_What is needed_.
When a line below holds the string "solid", show that line.

_Data section_.
___

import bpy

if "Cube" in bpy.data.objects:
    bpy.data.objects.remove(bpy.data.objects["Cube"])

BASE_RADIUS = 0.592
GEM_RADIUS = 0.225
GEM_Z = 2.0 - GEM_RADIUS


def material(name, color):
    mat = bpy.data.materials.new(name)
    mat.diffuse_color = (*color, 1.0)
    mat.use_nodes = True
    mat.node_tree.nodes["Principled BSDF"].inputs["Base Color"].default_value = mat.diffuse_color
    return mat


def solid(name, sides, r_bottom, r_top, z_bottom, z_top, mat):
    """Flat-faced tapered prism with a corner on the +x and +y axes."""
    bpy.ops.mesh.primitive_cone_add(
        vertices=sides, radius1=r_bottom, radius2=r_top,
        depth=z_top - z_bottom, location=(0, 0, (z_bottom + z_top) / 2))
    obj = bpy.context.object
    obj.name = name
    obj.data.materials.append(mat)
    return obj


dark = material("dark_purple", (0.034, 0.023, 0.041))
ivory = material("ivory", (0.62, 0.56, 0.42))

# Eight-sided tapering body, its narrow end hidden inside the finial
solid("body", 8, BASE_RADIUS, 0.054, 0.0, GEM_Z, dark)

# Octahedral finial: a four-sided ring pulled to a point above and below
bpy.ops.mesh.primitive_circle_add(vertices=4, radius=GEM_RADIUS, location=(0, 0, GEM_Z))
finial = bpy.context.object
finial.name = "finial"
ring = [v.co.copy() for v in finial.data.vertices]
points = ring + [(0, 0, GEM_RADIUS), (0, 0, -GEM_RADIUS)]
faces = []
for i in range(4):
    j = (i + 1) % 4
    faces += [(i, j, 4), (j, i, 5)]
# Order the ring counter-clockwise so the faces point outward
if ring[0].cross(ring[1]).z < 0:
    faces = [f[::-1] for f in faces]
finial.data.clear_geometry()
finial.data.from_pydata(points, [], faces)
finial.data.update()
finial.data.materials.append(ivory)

___

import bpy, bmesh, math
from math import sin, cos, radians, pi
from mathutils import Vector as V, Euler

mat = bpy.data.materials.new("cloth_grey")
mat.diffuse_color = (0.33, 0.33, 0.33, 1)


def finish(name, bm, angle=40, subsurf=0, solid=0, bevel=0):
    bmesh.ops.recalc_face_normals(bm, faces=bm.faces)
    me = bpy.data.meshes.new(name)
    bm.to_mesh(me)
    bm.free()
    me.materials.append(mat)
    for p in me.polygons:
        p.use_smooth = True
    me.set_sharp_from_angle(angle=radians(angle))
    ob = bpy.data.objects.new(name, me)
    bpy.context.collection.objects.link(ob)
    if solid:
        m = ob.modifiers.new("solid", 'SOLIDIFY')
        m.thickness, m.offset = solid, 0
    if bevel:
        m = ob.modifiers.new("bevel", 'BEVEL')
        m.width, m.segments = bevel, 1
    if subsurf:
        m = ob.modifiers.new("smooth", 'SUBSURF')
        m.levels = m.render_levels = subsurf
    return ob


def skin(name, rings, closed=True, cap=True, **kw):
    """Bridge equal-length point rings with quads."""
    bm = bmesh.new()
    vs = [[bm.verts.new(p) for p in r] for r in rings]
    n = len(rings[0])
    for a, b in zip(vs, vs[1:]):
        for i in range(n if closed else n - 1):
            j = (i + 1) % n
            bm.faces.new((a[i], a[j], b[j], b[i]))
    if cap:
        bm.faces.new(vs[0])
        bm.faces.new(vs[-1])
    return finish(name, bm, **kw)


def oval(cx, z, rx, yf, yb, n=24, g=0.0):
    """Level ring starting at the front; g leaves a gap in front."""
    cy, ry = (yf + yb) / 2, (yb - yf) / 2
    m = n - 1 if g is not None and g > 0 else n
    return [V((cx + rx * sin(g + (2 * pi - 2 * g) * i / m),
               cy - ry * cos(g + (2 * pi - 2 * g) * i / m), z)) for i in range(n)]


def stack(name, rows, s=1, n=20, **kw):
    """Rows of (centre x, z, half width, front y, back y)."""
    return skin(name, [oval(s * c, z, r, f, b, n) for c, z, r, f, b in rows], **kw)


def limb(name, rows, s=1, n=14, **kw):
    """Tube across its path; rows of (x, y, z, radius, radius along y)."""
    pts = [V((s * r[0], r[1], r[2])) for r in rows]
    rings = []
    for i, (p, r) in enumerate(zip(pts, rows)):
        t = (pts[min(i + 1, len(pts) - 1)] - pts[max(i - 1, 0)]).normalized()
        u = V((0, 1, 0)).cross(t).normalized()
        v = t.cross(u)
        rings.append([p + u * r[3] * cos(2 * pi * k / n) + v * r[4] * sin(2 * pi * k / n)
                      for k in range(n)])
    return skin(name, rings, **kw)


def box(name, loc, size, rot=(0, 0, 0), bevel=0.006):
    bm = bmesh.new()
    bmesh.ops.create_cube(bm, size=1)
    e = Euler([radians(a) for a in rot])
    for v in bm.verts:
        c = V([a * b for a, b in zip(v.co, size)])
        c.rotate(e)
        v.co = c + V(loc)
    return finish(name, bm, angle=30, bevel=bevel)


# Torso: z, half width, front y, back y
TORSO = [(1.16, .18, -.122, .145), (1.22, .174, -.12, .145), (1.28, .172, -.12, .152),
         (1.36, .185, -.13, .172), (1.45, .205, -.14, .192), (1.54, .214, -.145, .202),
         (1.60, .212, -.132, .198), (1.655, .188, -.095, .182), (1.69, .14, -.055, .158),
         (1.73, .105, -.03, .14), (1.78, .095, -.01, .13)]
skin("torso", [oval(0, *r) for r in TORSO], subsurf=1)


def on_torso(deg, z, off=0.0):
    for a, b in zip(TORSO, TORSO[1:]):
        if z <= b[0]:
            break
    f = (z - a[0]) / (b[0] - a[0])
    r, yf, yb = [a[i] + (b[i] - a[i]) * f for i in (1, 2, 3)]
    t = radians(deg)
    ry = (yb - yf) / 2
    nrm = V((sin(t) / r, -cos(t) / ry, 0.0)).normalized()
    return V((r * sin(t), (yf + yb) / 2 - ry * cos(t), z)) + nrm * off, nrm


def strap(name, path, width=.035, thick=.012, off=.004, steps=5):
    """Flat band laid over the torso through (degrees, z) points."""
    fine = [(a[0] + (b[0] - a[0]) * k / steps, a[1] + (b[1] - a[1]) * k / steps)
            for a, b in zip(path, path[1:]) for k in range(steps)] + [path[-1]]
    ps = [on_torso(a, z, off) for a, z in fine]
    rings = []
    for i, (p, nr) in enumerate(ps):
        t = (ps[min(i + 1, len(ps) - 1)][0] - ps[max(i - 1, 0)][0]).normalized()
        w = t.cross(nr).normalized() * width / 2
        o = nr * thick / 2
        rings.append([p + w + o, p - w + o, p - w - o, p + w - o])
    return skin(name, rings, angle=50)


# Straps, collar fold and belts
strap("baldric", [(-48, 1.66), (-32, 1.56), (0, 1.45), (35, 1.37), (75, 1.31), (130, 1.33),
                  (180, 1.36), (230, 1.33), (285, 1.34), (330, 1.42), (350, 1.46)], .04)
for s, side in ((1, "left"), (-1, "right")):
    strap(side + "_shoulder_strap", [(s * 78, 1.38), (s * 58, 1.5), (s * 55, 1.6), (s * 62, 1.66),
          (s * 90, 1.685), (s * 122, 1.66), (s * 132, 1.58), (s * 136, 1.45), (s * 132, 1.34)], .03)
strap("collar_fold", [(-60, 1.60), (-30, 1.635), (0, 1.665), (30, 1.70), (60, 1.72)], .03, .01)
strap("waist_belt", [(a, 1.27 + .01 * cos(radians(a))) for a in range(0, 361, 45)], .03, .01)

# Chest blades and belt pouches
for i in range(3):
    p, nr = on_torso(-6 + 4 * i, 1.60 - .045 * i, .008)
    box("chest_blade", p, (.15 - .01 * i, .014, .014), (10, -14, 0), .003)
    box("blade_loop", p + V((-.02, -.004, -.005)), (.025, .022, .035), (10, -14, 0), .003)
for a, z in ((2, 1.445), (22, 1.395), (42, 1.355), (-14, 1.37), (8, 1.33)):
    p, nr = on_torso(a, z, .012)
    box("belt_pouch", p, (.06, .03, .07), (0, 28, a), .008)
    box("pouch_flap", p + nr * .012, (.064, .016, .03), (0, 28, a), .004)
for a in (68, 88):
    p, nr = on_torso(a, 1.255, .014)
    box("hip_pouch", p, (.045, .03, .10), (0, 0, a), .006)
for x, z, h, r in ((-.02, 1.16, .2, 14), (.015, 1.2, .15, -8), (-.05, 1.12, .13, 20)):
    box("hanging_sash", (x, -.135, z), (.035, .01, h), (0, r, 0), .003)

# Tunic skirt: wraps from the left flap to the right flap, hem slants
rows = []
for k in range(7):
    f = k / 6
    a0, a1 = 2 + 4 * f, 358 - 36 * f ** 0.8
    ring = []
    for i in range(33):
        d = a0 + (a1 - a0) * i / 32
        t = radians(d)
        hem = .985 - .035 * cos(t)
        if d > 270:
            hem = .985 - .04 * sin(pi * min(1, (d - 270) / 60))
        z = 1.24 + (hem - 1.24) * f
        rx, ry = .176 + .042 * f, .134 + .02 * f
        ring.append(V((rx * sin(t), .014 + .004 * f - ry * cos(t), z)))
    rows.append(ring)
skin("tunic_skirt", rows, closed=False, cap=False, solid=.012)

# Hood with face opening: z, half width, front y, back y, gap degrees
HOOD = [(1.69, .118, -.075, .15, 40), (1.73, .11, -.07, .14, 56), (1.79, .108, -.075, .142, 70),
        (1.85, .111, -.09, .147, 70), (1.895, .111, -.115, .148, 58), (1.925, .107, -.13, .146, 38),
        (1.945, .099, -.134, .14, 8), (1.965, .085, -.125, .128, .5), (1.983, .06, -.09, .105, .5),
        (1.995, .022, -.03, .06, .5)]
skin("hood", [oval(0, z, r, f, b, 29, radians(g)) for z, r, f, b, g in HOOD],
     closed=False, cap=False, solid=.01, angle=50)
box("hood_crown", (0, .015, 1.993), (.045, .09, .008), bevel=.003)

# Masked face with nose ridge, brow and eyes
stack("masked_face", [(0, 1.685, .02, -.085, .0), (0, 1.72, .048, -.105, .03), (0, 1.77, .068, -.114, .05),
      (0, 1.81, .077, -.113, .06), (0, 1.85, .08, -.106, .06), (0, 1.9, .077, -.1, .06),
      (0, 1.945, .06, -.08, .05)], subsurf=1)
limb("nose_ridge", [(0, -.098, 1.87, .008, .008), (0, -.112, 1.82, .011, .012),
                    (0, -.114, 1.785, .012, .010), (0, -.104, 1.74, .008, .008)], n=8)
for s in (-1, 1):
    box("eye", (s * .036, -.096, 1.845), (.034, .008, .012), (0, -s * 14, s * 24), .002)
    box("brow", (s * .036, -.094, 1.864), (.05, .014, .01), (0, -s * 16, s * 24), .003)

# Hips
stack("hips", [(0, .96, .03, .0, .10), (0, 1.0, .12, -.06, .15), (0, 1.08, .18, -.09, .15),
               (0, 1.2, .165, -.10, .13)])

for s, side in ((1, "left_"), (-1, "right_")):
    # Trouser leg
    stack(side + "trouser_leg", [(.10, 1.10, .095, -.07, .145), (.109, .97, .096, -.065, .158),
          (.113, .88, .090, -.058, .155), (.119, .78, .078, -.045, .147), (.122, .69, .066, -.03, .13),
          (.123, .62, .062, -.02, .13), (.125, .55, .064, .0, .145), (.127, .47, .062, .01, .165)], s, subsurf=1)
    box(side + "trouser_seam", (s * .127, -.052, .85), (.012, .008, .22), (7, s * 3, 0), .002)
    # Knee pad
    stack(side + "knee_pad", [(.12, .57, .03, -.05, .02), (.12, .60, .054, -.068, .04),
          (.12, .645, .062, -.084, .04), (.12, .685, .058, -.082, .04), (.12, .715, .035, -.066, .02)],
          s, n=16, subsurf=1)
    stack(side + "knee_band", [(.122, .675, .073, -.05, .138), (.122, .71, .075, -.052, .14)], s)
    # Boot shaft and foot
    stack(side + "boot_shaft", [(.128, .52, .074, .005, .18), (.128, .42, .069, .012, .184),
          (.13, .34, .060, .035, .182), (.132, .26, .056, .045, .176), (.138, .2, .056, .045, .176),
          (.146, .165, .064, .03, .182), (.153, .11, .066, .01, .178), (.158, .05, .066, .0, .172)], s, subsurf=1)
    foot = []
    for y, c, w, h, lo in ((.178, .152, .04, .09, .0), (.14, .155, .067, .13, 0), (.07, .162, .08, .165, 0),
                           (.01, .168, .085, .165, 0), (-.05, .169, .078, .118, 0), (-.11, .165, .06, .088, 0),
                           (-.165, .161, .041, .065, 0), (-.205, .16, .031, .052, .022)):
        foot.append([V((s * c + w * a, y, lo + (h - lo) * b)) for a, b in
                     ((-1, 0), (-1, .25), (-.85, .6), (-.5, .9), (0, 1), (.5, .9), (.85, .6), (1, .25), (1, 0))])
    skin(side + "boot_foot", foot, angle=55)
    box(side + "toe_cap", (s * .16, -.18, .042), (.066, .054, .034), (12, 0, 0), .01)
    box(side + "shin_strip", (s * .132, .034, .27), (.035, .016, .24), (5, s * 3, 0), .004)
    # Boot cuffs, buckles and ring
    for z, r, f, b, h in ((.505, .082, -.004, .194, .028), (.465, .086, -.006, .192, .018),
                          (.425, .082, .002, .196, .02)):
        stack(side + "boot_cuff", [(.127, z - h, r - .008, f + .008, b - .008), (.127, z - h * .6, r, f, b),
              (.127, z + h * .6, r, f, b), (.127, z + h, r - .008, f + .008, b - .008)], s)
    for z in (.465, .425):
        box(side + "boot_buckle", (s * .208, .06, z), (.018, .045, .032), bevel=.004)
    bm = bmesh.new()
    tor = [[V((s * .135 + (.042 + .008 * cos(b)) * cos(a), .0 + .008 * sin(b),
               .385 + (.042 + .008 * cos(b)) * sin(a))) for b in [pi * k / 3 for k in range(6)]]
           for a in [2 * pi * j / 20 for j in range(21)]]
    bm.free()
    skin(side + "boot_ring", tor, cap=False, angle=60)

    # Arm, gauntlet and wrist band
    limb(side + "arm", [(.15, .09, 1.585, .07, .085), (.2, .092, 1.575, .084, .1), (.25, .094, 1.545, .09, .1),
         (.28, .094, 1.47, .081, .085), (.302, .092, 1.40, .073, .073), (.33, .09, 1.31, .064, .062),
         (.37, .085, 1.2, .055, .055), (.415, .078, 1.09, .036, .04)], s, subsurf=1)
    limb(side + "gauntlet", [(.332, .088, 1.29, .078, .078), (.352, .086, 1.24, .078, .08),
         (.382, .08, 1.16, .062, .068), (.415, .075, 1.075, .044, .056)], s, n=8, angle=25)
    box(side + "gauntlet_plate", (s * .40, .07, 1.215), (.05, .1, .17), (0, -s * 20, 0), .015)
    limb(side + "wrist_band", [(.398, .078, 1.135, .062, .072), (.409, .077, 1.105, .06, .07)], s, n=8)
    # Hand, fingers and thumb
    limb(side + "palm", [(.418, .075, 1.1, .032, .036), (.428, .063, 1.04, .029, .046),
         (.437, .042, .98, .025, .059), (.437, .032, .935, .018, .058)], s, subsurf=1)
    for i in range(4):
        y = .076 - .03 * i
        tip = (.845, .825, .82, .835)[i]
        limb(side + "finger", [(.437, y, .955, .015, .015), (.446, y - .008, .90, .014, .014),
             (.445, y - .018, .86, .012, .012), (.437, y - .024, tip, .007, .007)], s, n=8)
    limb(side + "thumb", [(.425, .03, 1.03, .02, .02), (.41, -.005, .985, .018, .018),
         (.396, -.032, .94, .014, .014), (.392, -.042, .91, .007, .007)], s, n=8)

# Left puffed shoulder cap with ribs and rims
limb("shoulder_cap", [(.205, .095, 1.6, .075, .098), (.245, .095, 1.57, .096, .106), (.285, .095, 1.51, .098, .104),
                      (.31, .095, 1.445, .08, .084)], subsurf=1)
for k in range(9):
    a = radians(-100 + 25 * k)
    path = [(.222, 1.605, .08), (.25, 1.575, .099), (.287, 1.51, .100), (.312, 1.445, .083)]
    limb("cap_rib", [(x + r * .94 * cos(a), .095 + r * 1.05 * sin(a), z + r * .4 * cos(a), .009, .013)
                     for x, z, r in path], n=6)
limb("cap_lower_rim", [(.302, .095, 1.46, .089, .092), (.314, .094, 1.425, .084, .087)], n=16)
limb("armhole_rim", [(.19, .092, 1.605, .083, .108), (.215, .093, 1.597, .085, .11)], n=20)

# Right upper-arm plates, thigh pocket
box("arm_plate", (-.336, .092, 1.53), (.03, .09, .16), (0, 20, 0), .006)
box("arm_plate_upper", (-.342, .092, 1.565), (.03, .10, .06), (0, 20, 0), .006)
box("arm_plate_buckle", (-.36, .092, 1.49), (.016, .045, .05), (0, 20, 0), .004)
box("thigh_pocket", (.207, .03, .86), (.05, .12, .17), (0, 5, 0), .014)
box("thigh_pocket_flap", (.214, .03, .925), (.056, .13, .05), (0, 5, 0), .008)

___

_Solution to this problem_.
def solid(name, sides, r_bottom, r_top, z_bottom, z_top, mat):
solid("body", 8, BASE_RADIUS, 0.054, 0.0, GEM_Z, dark)
def finish(name, bm, angle=40, subsurf=0, solid=0, bevel=0):
    if solid:
        m = ob.modifiers.new("solid", 'SOLIDIFY')
        m.thickness, m.offset = solid, 0
skin("tunic_skirt", rows, closed=False, cap=False, solid=.012)
     closed=False, cap=False, solid=.01, angle=50)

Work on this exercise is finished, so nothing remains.